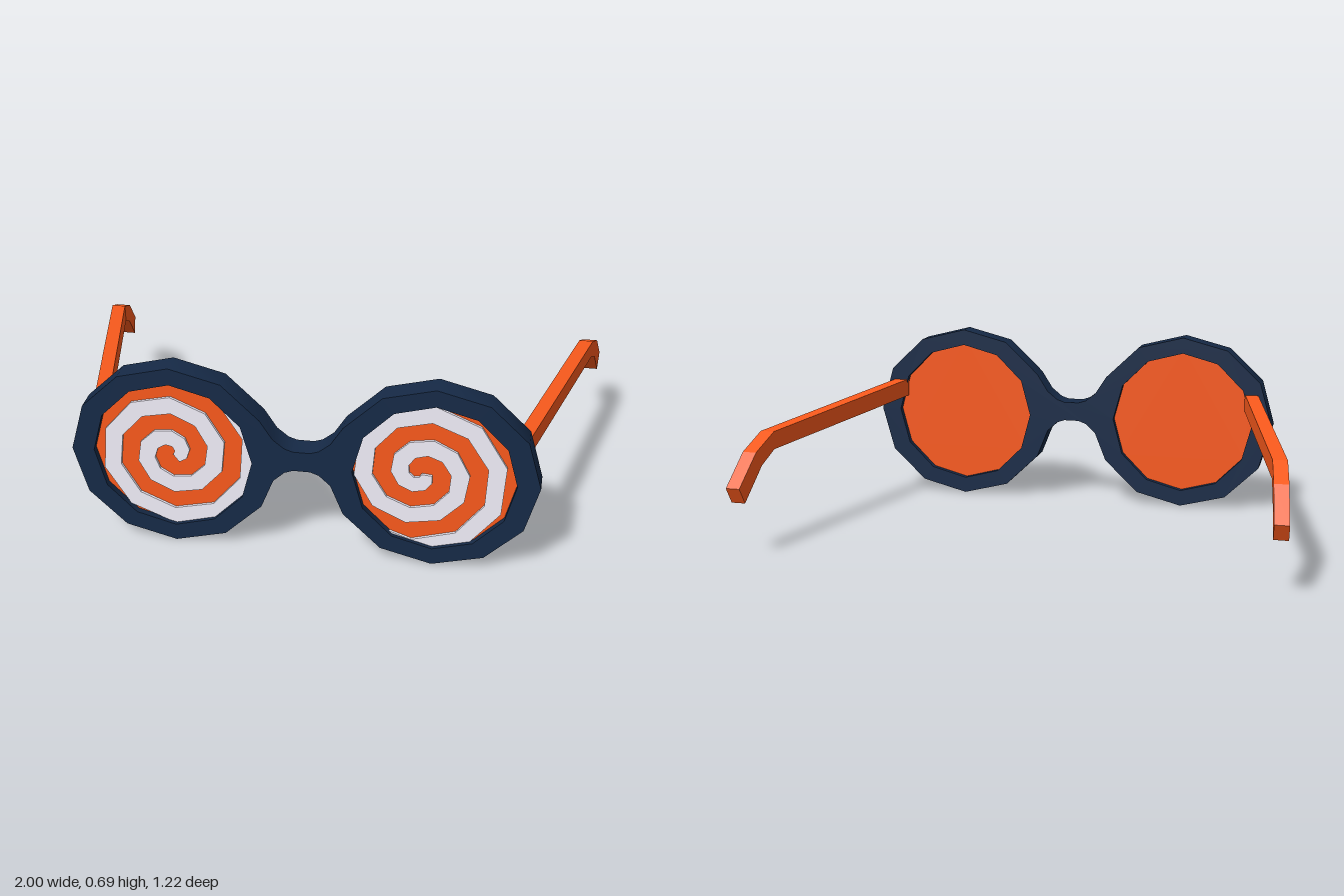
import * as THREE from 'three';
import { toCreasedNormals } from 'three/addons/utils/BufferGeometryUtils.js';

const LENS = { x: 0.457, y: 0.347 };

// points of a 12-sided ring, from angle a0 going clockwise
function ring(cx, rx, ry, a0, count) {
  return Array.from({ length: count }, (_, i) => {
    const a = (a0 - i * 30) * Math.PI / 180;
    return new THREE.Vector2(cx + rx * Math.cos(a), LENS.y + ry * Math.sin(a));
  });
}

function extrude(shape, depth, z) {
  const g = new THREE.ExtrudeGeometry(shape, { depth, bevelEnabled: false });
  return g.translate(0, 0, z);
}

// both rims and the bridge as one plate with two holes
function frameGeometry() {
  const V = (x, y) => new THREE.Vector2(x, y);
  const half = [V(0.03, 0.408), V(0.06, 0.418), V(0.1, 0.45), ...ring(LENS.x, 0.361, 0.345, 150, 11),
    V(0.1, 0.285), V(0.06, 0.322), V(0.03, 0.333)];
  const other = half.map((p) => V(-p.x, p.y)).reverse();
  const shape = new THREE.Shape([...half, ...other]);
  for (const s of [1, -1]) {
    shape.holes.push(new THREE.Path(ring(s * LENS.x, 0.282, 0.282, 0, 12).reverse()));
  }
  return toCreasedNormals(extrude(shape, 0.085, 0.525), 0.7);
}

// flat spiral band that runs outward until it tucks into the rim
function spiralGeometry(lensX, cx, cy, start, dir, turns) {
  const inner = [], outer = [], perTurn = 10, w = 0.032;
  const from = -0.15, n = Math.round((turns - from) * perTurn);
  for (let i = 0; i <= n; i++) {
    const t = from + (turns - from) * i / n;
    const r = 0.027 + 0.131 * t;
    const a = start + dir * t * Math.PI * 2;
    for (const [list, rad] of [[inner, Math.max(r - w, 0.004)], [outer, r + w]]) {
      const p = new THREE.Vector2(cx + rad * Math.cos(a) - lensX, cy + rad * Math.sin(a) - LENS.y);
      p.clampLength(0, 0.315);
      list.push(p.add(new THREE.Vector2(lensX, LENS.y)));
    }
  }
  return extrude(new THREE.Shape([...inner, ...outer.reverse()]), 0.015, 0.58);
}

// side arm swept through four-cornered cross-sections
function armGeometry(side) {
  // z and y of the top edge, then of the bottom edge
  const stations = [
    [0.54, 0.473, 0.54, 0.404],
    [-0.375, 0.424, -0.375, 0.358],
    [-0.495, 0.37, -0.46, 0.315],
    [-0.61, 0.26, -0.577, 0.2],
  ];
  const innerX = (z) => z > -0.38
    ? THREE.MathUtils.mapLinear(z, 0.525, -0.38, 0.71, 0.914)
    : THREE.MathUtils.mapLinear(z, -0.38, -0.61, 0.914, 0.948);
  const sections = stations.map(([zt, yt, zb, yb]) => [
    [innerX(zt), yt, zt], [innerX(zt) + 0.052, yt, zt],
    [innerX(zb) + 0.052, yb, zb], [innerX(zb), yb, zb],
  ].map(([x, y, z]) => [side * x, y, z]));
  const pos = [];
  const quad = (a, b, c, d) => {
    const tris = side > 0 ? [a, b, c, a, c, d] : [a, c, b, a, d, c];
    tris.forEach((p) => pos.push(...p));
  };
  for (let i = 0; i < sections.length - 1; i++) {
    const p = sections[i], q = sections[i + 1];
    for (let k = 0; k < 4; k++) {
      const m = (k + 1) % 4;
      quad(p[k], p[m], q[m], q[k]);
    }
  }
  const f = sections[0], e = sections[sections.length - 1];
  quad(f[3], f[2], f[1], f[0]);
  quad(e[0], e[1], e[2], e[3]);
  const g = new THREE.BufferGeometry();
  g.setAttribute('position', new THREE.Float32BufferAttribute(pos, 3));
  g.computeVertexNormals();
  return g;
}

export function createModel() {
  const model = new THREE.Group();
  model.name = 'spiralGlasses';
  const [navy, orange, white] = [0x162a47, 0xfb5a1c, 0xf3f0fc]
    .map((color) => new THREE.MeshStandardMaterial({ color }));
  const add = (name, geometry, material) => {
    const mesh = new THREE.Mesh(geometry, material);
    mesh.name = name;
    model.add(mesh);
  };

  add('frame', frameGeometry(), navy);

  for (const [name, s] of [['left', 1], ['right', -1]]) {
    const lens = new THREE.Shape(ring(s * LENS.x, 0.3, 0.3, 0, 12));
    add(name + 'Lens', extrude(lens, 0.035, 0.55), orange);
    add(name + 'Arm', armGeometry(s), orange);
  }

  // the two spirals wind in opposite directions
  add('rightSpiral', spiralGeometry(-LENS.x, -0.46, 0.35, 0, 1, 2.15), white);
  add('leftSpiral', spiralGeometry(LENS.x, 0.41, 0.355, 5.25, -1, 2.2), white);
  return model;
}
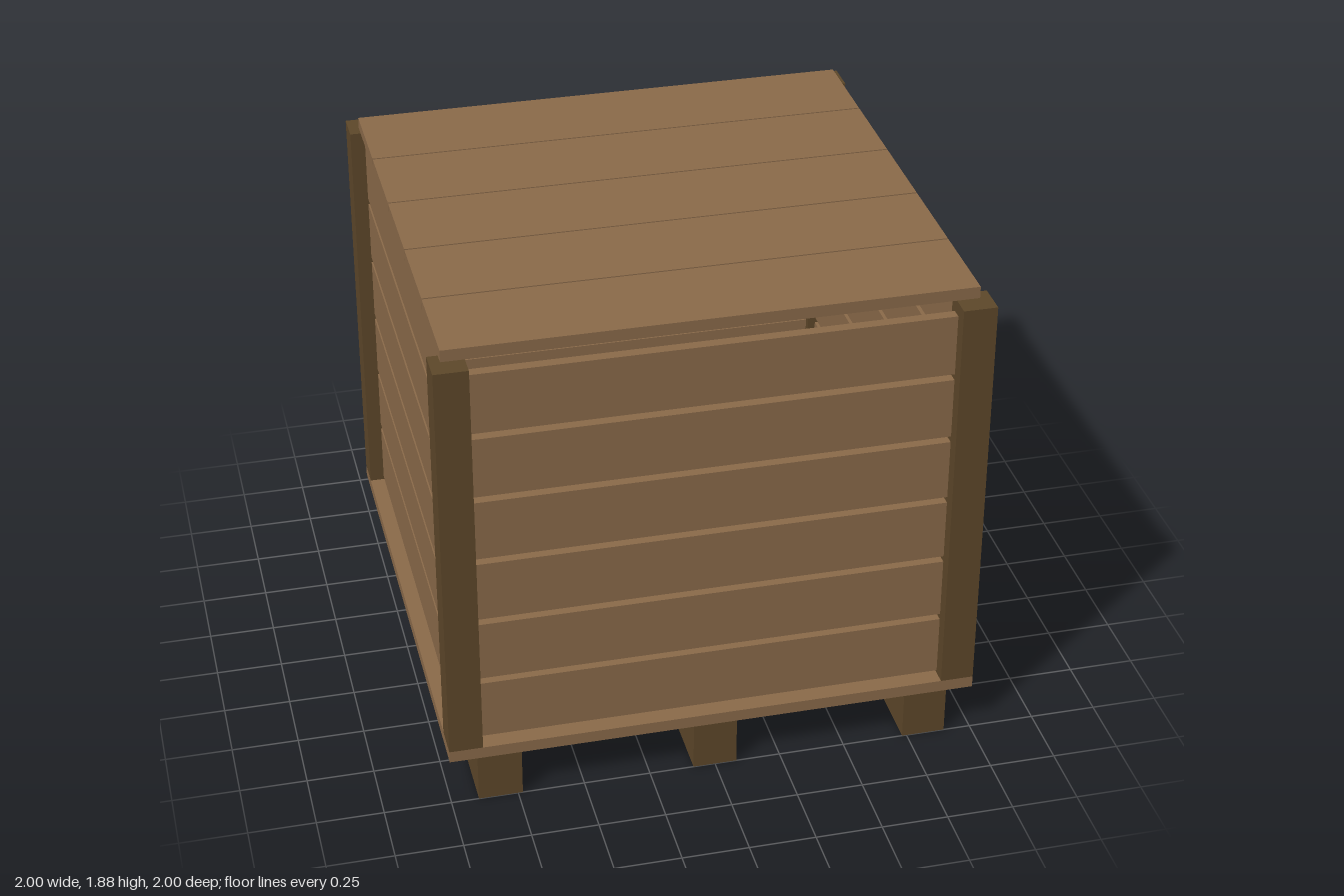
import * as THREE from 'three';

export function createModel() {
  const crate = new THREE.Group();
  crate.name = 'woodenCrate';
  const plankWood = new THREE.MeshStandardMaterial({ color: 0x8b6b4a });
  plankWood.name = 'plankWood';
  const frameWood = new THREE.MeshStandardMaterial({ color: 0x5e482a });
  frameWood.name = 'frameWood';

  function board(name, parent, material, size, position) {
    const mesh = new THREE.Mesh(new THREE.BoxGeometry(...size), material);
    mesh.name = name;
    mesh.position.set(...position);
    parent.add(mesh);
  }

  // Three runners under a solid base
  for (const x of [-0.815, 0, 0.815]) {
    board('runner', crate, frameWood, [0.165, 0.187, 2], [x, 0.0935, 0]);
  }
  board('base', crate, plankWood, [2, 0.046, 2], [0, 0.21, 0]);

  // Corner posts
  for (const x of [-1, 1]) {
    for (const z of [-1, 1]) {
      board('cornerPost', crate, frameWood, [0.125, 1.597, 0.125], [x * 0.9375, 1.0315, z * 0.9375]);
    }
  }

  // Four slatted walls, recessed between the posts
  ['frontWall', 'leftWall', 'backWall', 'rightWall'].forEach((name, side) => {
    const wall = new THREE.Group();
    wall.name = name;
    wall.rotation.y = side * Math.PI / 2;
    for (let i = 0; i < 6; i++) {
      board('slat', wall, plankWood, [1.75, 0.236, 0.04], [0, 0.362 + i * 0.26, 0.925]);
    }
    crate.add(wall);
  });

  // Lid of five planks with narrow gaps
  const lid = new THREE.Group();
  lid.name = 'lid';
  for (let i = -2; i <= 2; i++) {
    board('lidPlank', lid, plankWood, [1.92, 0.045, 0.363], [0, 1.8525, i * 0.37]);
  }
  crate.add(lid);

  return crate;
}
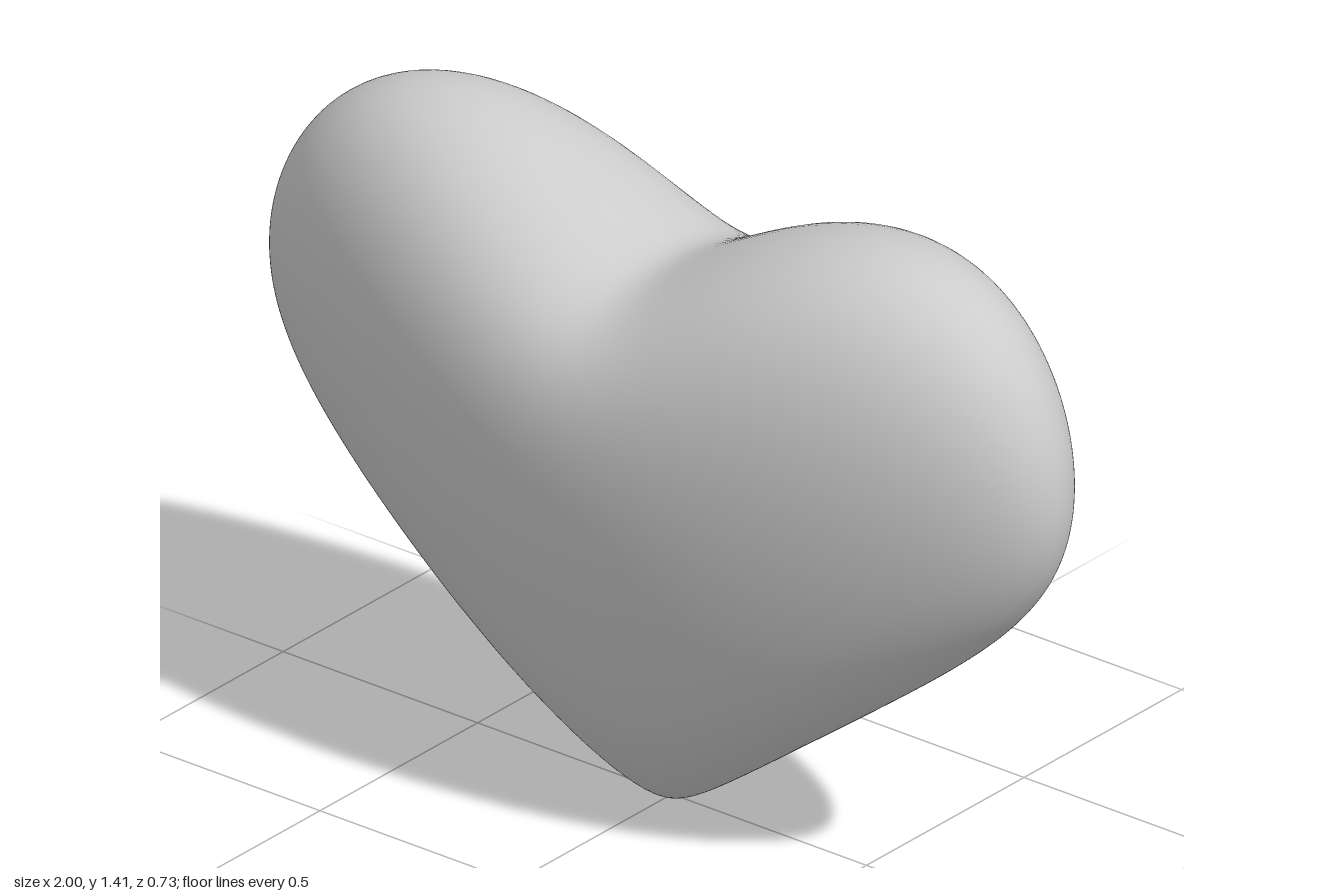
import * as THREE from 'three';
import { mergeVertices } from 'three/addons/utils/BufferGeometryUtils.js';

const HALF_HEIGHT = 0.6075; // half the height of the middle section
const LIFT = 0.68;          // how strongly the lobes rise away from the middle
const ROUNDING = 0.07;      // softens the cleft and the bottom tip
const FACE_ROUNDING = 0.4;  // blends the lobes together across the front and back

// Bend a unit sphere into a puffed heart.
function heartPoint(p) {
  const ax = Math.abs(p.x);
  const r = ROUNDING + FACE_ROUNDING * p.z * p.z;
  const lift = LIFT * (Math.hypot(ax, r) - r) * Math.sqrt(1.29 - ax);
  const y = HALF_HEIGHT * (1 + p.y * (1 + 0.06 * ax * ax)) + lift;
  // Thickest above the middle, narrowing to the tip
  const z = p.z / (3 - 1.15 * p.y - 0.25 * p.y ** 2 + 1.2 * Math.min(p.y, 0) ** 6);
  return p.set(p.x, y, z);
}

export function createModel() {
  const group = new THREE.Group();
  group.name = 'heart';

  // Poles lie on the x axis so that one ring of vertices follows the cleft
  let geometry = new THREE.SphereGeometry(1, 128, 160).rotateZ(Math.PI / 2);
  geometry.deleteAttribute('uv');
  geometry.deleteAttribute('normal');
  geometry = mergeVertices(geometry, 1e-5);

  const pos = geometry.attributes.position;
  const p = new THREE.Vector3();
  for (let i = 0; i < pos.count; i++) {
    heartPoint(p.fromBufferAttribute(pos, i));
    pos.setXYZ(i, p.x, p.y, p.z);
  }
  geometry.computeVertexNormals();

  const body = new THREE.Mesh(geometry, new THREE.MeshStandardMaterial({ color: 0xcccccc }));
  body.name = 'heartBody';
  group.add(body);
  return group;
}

==============================

## [INSTRUCTIONS TO FOLLOW]
When a line in the records above holds "board", that line is to be reported.

## [FINAL ANSWER]
  function board(name, parent, material, size, position) {
    board('runner', crate, frameWood, [0.165, 0.187, 2], [x, 0.0935, 0]);
  board('base', crate, plankWood, [2, 0.046, 2], [0, 0.21, 0]);
      board('cornerPost', crate, frameWood, [0.125, 1.597, 0.125], [x * 0.9375, 1.0315, z * 0.9375]);
      board('slat', wall, plankWood, [1.75, 0.236, 0.04], [0, 0.362 + i * 0.26, 0.925]);
    board('lidPlank', lid, plankWood, [1.92, 0.045, 0.363], [0, 1.8525, i * 0.37]);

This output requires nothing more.